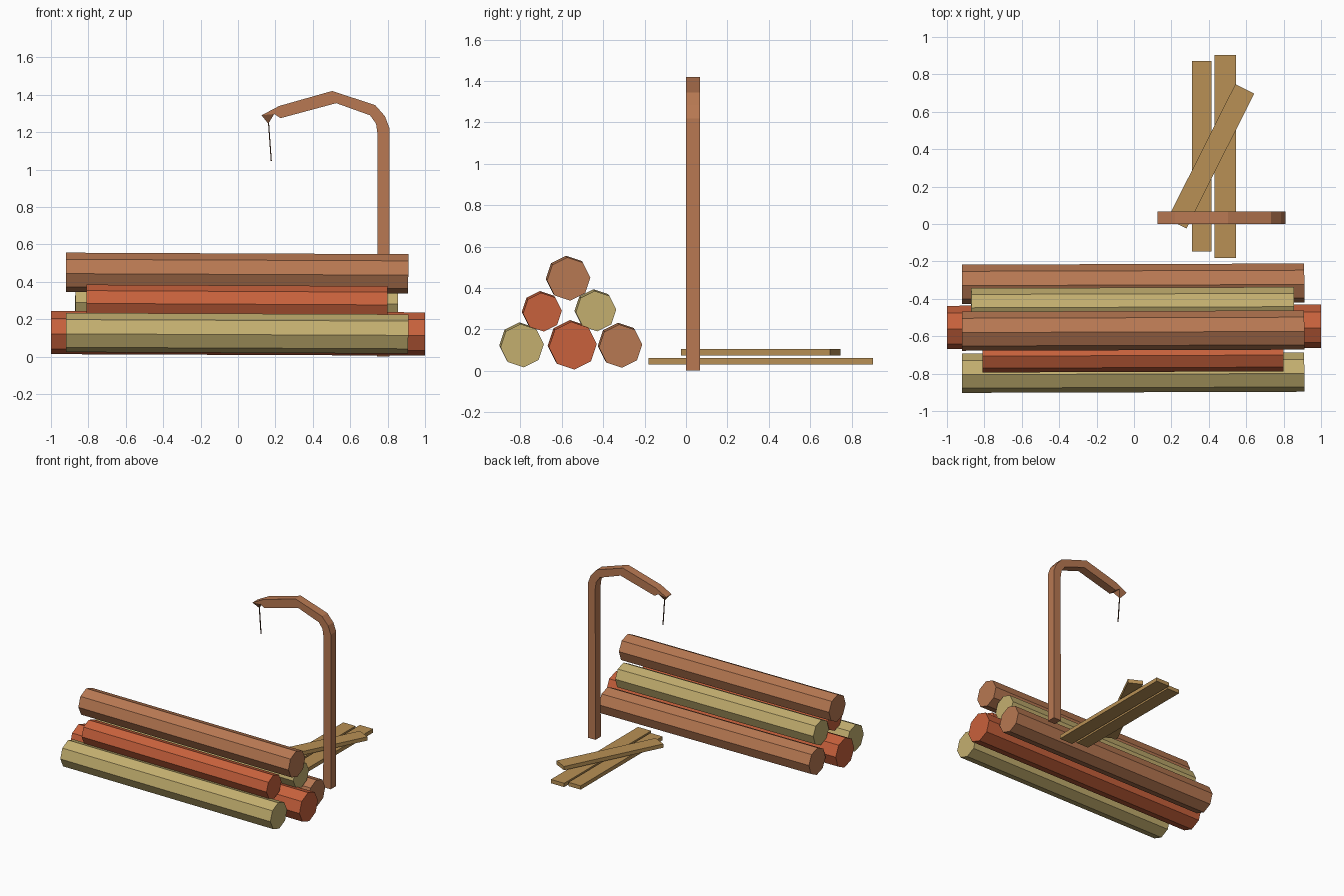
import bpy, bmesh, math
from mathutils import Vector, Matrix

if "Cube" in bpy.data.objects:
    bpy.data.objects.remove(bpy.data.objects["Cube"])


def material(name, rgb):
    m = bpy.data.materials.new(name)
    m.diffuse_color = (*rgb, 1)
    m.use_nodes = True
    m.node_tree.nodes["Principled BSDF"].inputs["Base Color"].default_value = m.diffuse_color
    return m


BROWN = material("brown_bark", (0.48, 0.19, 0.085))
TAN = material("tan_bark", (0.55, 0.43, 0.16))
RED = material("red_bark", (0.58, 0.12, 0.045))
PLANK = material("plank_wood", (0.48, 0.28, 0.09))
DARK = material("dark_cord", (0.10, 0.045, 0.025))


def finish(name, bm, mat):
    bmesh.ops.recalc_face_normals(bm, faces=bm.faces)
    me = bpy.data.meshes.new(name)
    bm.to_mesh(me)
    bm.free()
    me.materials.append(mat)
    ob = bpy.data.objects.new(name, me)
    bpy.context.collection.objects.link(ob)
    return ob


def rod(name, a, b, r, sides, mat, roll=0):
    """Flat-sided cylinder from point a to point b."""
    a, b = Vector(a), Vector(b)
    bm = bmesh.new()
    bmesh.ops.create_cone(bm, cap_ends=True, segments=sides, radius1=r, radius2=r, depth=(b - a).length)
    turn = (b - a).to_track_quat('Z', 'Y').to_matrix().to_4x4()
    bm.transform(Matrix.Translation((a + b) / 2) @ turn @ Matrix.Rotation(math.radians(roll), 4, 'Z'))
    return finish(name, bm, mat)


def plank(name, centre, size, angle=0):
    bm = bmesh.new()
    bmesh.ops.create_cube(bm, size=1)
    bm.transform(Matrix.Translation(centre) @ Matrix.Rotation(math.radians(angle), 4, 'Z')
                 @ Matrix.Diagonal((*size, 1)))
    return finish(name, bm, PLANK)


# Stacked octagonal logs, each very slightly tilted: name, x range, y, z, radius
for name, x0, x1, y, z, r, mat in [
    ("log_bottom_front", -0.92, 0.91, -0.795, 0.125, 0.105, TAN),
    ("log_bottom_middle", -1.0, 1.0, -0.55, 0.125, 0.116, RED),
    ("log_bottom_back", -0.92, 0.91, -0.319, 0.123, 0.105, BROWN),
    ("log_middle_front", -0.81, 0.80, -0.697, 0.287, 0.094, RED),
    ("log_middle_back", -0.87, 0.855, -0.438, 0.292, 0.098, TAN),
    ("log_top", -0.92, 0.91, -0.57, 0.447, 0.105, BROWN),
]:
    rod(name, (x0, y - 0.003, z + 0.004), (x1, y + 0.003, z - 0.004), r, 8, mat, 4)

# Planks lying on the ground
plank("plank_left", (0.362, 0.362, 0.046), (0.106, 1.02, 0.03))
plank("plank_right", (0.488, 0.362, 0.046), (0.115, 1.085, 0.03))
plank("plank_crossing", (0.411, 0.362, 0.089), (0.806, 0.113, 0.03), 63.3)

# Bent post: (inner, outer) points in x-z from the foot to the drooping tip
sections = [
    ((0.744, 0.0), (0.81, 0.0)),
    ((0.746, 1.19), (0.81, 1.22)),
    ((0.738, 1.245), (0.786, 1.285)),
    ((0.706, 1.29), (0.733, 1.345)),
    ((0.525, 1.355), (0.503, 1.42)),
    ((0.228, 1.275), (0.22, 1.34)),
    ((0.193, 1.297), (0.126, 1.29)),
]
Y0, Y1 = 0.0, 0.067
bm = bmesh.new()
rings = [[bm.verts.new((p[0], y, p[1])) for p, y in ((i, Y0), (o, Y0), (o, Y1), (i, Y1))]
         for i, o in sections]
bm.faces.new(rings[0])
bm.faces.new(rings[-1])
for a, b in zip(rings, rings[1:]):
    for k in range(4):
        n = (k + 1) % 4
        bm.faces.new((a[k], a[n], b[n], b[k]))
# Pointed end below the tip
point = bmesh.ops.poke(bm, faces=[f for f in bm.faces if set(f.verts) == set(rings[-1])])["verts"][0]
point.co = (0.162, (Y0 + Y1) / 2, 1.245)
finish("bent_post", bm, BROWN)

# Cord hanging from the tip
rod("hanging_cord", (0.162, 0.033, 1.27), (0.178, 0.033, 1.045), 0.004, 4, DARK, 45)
------------------------
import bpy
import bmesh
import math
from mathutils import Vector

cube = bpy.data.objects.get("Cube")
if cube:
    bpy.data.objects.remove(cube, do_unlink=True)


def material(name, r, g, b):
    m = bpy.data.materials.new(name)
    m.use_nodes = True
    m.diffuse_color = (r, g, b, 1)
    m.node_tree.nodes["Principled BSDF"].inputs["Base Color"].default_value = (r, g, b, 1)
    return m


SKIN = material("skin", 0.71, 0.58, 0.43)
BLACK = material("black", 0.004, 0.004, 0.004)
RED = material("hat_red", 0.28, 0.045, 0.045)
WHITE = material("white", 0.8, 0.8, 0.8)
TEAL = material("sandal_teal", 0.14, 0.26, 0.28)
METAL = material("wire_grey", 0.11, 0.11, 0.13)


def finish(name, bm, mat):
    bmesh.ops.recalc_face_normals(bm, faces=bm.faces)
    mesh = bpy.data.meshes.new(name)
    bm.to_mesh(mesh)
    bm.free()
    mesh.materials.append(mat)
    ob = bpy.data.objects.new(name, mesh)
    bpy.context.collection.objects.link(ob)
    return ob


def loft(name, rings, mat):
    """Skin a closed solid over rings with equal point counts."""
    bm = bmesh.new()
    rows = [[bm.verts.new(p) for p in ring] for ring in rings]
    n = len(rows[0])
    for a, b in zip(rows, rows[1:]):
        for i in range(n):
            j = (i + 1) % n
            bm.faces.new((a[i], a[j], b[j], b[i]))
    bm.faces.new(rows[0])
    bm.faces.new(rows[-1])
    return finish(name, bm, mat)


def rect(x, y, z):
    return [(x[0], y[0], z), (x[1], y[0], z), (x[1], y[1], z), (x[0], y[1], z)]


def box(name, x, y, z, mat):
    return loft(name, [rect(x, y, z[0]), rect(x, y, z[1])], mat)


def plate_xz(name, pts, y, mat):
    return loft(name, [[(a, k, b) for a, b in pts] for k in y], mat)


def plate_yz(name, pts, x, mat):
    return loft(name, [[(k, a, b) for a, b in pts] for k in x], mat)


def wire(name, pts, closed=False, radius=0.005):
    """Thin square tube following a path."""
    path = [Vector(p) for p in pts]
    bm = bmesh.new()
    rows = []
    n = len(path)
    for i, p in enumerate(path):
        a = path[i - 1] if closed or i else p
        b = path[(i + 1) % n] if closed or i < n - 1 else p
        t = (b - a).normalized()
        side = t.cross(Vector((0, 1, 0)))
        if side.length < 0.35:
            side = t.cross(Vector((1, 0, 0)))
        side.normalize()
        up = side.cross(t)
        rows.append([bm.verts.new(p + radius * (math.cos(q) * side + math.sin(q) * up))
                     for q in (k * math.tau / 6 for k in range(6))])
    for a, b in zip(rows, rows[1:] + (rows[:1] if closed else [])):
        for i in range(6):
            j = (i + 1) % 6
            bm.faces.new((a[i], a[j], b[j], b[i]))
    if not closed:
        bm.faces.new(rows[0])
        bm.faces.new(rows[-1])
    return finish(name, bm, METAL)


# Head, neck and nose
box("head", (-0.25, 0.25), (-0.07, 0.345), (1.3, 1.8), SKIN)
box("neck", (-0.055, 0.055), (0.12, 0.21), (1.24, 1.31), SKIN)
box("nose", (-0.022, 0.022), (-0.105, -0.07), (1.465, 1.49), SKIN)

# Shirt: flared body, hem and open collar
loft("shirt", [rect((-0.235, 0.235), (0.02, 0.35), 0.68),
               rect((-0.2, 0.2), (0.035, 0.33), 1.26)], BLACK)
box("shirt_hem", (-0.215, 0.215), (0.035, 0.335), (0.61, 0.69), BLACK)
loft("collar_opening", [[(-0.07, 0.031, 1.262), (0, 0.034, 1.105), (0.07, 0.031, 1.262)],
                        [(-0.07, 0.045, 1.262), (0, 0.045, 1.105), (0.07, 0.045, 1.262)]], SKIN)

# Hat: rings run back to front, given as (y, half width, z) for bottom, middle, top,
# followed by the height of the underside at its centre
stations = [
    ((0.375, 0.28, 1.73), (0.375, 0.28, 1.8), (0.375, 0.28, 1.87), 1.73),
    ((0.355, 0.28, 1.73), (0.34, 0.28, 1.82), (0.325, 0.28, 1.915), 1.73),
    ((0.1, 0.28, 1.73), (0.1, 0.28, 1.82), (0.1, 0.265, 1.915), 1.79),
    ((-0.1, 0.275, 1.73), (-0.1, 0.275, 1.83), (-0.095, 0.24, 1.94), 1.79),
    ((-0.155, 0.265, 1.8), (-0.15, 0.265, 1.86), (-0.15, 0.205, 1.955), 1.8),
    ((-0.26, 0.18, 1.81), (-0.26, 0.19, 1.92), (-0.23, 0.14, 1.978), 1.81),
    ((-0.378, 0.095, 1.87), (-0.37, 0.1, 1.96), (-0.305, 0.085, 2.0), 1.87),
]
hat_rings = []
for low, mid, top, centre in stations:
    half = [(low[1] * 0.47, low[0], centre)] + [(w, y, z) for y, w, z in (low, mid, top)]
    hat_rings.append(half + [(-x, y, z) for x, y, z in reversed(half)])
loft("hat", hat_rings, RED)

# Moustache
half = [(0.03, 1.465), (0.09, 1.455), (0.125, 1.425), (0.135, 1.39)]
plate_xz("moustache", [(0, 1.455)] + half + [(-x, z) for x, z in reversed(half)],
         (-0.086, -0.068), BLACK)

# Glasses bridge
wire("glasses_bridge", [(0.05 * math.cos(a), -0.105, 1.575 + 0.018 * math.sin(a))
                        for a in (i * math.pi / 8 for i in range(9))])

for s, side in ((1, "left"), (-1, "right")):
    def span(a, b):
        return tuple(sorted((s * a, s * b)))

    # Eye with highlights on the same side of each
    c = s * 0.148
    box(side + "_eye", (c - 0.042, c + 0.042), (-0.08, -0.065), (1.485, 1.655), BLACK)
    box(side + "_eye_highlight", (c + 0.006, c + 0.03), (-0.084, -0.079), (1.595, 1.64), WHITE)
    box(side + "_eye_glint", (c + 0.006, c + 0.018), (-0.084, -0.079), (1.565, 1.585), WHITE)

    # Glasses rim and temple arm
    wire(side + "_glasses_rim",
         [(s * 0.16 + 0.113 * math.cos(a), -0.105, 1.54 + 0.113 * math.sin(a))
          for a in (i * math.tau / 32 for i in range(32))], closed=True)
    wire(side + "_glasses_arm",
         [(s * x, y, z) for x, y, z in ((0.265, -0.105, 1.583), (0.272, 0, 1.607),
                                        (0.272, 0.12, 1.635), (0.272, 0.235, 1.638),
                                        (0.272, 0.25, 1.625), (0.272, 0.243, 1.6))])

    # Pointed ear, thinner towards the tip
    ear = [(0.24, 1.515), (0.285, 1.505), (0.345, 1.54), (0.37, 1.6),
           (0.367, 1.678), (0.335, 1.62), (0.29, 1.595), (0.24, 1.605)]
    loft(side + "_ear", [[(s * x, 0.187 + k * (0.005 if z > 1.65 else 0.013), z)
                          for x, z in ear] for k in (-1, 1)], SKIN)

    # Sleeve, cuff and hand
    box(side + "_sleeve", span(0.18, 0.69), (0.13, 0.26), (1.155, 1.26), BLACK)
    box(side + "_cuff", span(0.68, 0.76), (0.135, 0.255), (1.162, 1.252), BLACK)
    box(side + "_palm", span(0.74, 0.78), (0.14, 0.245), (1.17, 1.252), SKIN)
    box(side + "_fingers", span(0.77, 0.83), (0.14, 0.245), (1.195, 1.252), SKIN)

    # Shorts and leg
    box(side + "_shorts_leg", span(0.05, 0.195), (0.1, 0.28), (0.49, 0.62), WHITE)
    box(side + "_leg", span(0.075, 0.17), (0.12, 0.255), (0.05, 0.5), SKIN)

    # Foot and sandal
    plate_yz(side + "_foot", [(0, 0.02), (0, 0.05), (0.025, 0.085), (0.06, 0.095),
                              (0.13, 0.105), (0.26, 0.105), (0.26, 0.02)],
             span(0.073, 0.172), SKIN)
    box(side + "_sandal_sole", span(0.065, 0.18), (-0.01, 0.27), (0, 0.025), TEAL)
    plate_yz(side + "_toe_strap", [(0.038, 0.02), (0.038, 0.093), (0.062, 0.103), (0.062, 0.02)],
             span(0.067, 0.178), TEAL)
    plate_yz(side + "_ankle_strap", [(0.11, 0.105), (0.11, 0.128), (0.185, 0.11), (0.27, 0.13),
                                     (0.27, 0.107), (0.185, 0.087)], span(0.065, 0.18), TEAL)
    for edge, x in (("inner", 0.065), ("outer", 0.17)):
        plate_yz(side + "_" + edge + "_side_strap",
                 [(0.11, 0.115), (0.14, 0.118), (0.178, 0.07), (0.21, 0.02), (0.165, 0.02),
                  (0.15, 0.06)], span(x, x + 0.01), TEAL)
------------------------
# Work instruction
Each line from the material above that mentions the word "objects" needs to be copied.

# Finished exercise
if "Cube" in bpy.data.objects:
    bpy.data.objects.remove(bpy.data.objects["Cube"])
    ob = bpy.data.objects.new(name, me)
    bpy.context.collection.objects.link(ob)
cube = bpy.data.objects.get("Cube")
    bpy.data.objects.remove(cube, do_unlink=True)
    ob = bpy.data.objects.new(name, mesh)
    bpy.context.collection.objects.link(ob)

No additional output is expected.